Yokan is a Japanese sweet made from agar, sugar, arrowroot powder, water, and adzuki bean paste. It ends up something like Turkish Delight. Sometimes additional flavourings such as fruit or chestnuts are added. Westerners tend to prefer these, finding that for them the plain ones have no taste.
You can buy it in Japan ready-made, sold in pieces packaged in plastic bags.
It’s not always just sold solid, though: it sometimes can be bought in a liquidy form in a snack-sized can that comes with its own spoon for eating straight out of the can.
A Chinese version, called Pea Jelly, is made with split peas.
Cha Yokan (aka Matcha Yokan)
Yokan flavoured with matcha powdered green tea.
Yokan with pieces of steamed chestnuts (marrons) in it.
Yoru no Ume
Yokan made from paste from Dainagon Beans (a premium variety of Adzuki beans.)
Made from sweet potatoes instead of bean paste.
To make at home, you soak the agar-agar in water for half an hour, tear it into small pieces, then simmer until it has dissolved, then strain. You then add sugar and bean paste to the water, simmer for about 5 minutes, remove from heat, let cool and pour into a tray or mould. You then set it aside to let it firm up. It is cut into squares to serve.

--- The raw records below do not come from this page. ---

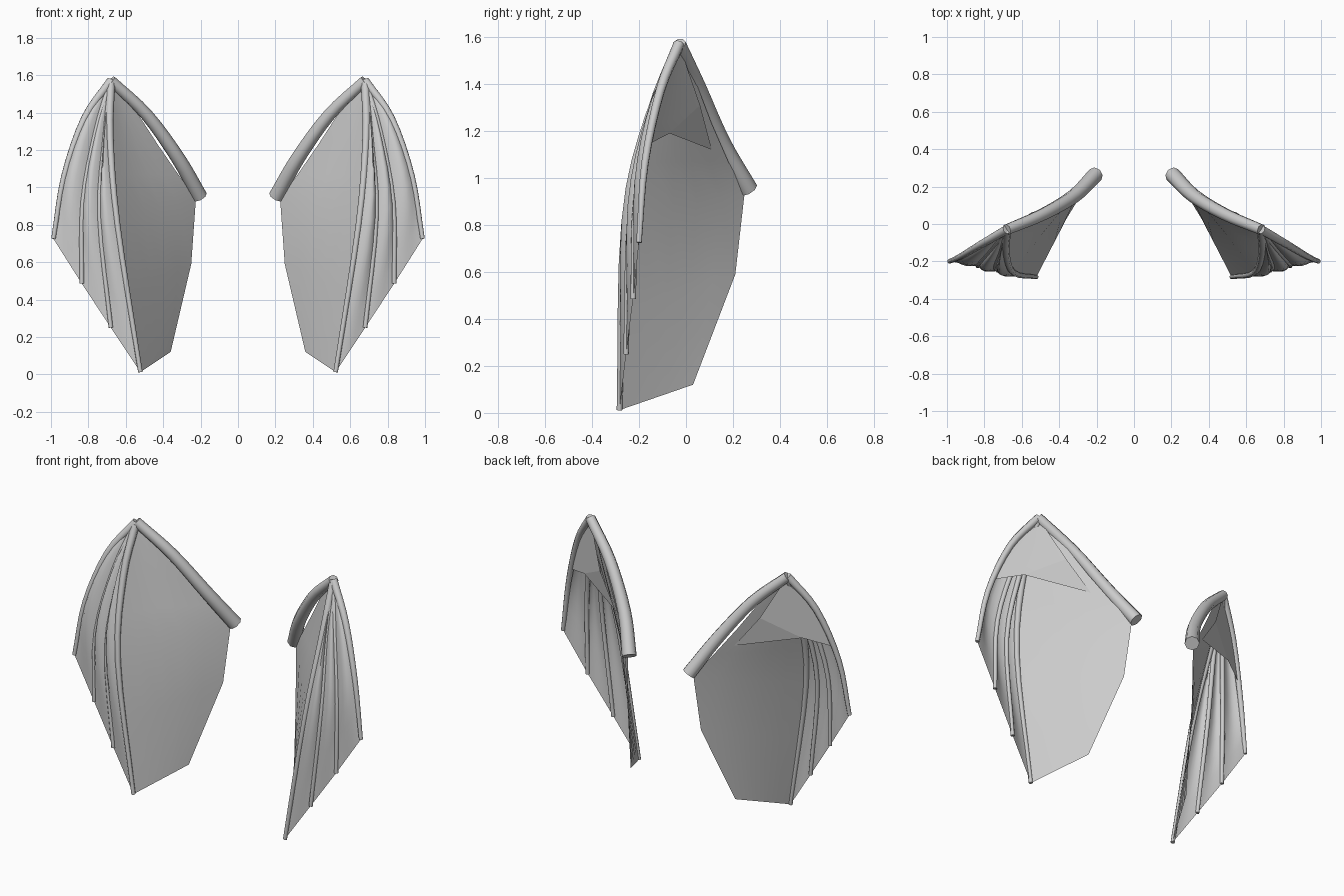
import bpy, bmesh, math
from mathutils import Vector

cube = bpy.data.objects.get("Cube")
if cube:
    bpy.data.objects.remove(cube, do_unlink=True)

grey = bpy.data.materials.new("pale_grey")
grey.use_nodes = True
colour = (0.6, 0.6, 0.6, 1)
grey.diffuse_color = colour
grey.node_tree.nodes["Principled BSDF"].inputs["Base Color"].default_value = colour


def sample(points, steps):
    """Evenly stepped smooth path through the points."""
    p = [Vector(q) for q in points]
    p = [2 * p[0] - p[1]] + p + [2 * p[-1] - p[-2]]
    spans = len(points) - 1
    out = []
    for i in range(steps + 1):
        s = min(int(i * spans / steps), spans - 1)
        t = i * spans / steps - s
        a, b, c, d = p[s:s + 4]
        out.append(0.5 * (2 * b + (c - a) * t + (2 * a - 5 * b + 4 * c - d) * t ** 2
                          + (3 * b - a - 3 * c + d) * t ** 3))
    return out


def finish(name, mesh, smooth=50):
    """Add the mesh as a pair mirrored across x = 0."""
    obj = bpy.data.objects.new(name, mesh)
    bpy.context.collection.objects.link(obj)
    mesh.materials.clear()
    mesh.materials.append(grey)
    bpy.ops.object.select_all(action='DESELECT')
    obj.select_set(True)
    bpy.context.view_layer.objects.active = obj
    if smooth:
        bpy.ops.object.shade_smooth_by_angle(angle=math.radians(smooth))
    obj.modifiers.new("pair", 'MIRROR').use_mirror_merge = False
    return obj


def bone(name, path, r0, r1):
    """Tapered round rod along a path, with flat ends."""
    curve = bpy.data.curves.new(name, 'CURVE')
    curve.dimensions = '3D'
    curve.bevel_depth = 1
    curve.bevel_resolution = 2
    curve.use_fill_caps = True
    spline = curve.splines.new('POLY')
    spline.points.add(len(path) - 1)
    for i, (pt, co) in enumerate(zip(spline.points, path)):
        pt.co = (*co, 1)
        pt.radius = r0 + (r1 - r0) * i / (len(path) - 1)
    temp = bpy.data.objects.new("temp", curve)
    bpy.context.collection.objects.link(temp)
    bpy.context.view_layer.update()
    graph = bpy.context.evaluated_depsgraph_get()
    mesh = bpy.data.meshes.new_from_object(temp.evaluated_get(graph))
    bpy.data.objects.remove(temp, do_unlink=True)
    finish(name, mesh)


def skin(name, rails, smooth=50):
    """Sheet through neighbouring rails of equal length."""
    bm = bmesh.new()
    rows = [[bm.verts.new(co) for co in rail] for rail in rails]
    for r, s in zip(rows, rows[1:]):
        for i in range(len(r) - 1):
            bm.faces.new((r[i], r[i + 1], s[i + 1], s[i]))
    bmesh.ops.remove_doubles(bm, verts=bm.verts, dist=0.0005)
    mesh = bpy.data.meshes.new(name)
    bm.to_mesh(mesh)
    bm.free()
    finish(name, mesh, smooth)


def between(a, b, columns, bulge):
    """Rails from path a to path b, swelling by bulge in the middle."""
    rails = []
    for c in range(columns + 1):
        t = c / columns
        rails.append([p.lerp(q, t) + Vector(bulge) * math.sin(math.pi * t)
                      * math.sin(math.pi * i / (len(a) - 1))
                      for i, (p, q) in enumerate(zip(a, b))])
    return rails


STEPS = 12
wrist = (0.68, -0.03, 1.57)

# Arm from shoulder to wrist
arm = sample([(0.205, 0.265, 0.95), (0.32, 0.15, 1.155), (0.49, 0.05, 1.39), wrist], STEPS)
bone("arm", arm, 0.042, 0.03)

# Four fingers fanning down from the wrist, outermost first
fingers = [sample([wrist] + pts, STEPS) for pts in (
    [(0.82, -0.11, 1.37), (0.93, -0.175, 1.06), (0.987, -0.2, 0.725)],
    [(0.76, -0.13, 1.3), (0.83, -0.21, 0.92), (0.835, -0.225, 0.485)],
    [(0.71, -0.14, 1.28), (0.74, -0.235, 0.85), (0.68, -0.255, 0.25)],
    [(0.685, -0.15, 1.27), (0.645, -0.26, 0.8), (0.522, -0.283, 0.012)])]
for i, path in enumerate(fingers):
    bone(f"finger_{i + 1}", path, 0.024 if i in (0, 3) else 0.016, 0.012)

# Webs between the fingers
for i in range(3):
    skin(f"finger_web_{i + 1}", between(fingers[i], fingers[i + 1], 6, (0.02, -0.03, 0)))

# Main membrane from the inner finger to the body edge
edge = [Vector(p) for p in (wrist, (0.54, 0.045, 1.4), (0.43, 0.11, 1.23), (0.32, 0.18, 1.07),
                            (0.225, 0.25, 0.94), (0.25, 0.21, 0.59), (0.36, 0.03, 0.12))]
inner = sample([fingers[3][i] for i in range(0, STEPS + 1, 2)], len(edge) - 1)
skin("main_membrane", between(inner, edge, 5, (0.02, 0.0, 0)))

# Upper membrane behind the wrist
lead = fingers[0][:8]
back = [Vector(wrist).lerp(Vector((0.55, 0.06, 1.31)), i / 7) for i in range(8)]
middle = [Vector(wrist).lerp(Vector((0.75, -0.07, 1.19)), i / 7) for i in range(8)]
skin("upper_membrane", [lead, middle, back])

# Loose flap below the upper membrane
bm = bmesh.new()
bm.faces.new([bm.verts.new(p) for p in
              ((0.75, -0.07, 1.19), (0.55, 0.06, 1.31), (0.41, 0.11, 1.12))])
flap = bpy.data.meshes.new("inner_flap")
bm.to_mesh(flap)
bm.free()
finish("inner_flap", flap, 0)
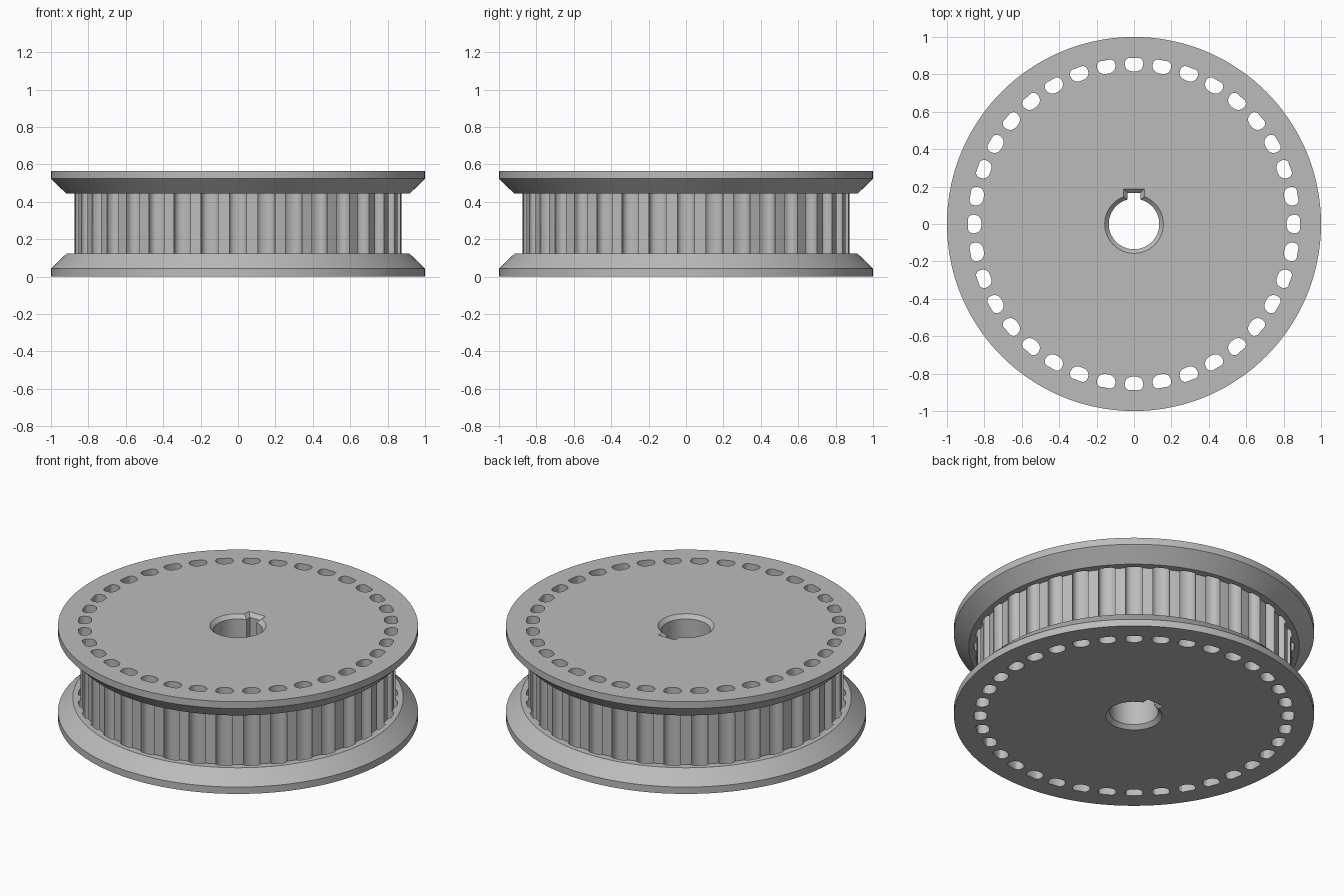
import bpy, bmesh, math
from mathutils import Matrix, Vector

cube = bpy.data.objects.get("Cube")
if cube:
    bpy.data.objects.remove(cube)

HEIGHT = 0.565
TEETH = 36
CHAMFER = 0.022

steel = bpy.data.materials.new("plain_grey")
steel.use_nodes = True
grey = (0.5, 0.5, 0.5, 1)
steel.diffuse_color = grey
steel.node_tree.nodes["Principled BSDF"].inputs["Base Color"].default_value = grey


def make_object(name, bm):
    bmesh.ops.recalc_face_normals(bm, faces=bm.faces)
    mesh = bpy.data.meshes.new(name)
    bm.to_mesh(mesh)
    bm.free()
    mesh.materials.append(steel)
    obj = bpy.data.objects.new(name, mesh)
    bpy.context.collection.objects.link(obj)
    return obj


def loft(bm, sections):
    """Close a solid through rings of points with equal counts."""
    rings = [[bm.verts.new(p) for p in s] for s in sections]
    n = len(rings[0])
    for a, b in zip(rings, rings[1:]):
        for i in range(n):
            j = (i + 1) % n
            bm.faces.new((a[i], a[j], b[j], b[i]))
    bm.faces.new(rings[0])
    bm.faces.new(rings[-1])


def circle(radius, z, n=144):
    return [Vector((radius * math.cos(math.tau * i / n),
                    radius * math.sin(math.tau * i / n), z)) for i in range(n)]


def bore_outline(grow, z):
    """Round bore with a square keyway towards the back."""
    r, half, top = 0.135 + grow, 0.035 + grow, 0.166 + grow
    start = math.acos(half / r)
    sweep = math.tau - (math.pi - 2 * start)
    pts = [Vector((half, top, z)), Vector((-half, top, z))]
    for i in range(49):
        a = math.pi - start + sweep * i / 48
        pts.append(Vector((r * math.cos(a), r * math.sin(a), z)))
    return pts


def groove_outline(z):
    """Round-bottomed tooth gap, outer corners rounded, pointing along +x."""
    half = [(0.888, 0.028), (0.884, 0.038), (0.875, 0.046), (0.862, 0.050)]
    for i in range(8):
        a = math.radians(90 * i / 8)
        half.append((0.855 - 0.039 * math.sin(a), 0.049 * math.cos(a) ** 0.8))
    pts = half + [(0.816, 0)] + [(x, -y) for x, y in reversed(half)]
    return [Vector((x, y, z)) for x, y in pts]


# Pulley blank: two bevelled flanges around the toothed rim
bm = bmesh.new()
lower = [(1.0, 0), (1.0, 0.042), (0.918, 0.122), (0.875, 0.122)]
profile = lower + [(r, HEIGHT - z) for r, z in reversed(lower)]
loft(bm, [circle(r, z) for r, z in profile])
pulley = make_object("toothed_pulley", bm)

# Tooth gaps running through both flanges
bm = bmesh.new()
for k in range(TEETH):
    turn = Matrix.Rotation(math.tau * k / TEETH, 3, 'Z')
    loft(bm, [[turn @ p for p in groove_outline(z)] for z in (-0.1, HEIGHT + 0.1)])
grooves = make_object("groove_cutter", bm)

# Keyed bore, chamfered at both ends
bm = bmesh.new()
lip = 0.01
loft(bm, [bore_outline(g, z) for g, z in (
    (CHAMFER + lip, -lip), (0, CHAMFER),
    (0, HEIGHT - CHAMFER), (CHAMFER + lip, HEIGHT + lip))])
bore = make_object("bore_cutter", bm)

bpy.ops.object.select_all(action='DESELECT')
pulley.select_set(True)
bpy.context.view_layer.objects.active = pulley
for cutter in (grooves, bore):
    cutter.hide_render = True
    mod = pulley.modifiers.new(cutter.name, 'BOOLEAN')
    mod.operation = 'DIFFERENCE'
    mod.solver = 'EXACT'
    mod.object = cutter
    bpy.ops.object.modifier_apply(modifier=mod.name)
    bpy.data.objects.remove(cutter)

bpy.ops.object.shade_smooth_by_angle(angle=math.radians(25))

Store indefinitely in refrigerator.
Yokan started to evolve as a dessert between 1600 and the mid 1800s (the Edo period), as sugar slowly became available to more cooks.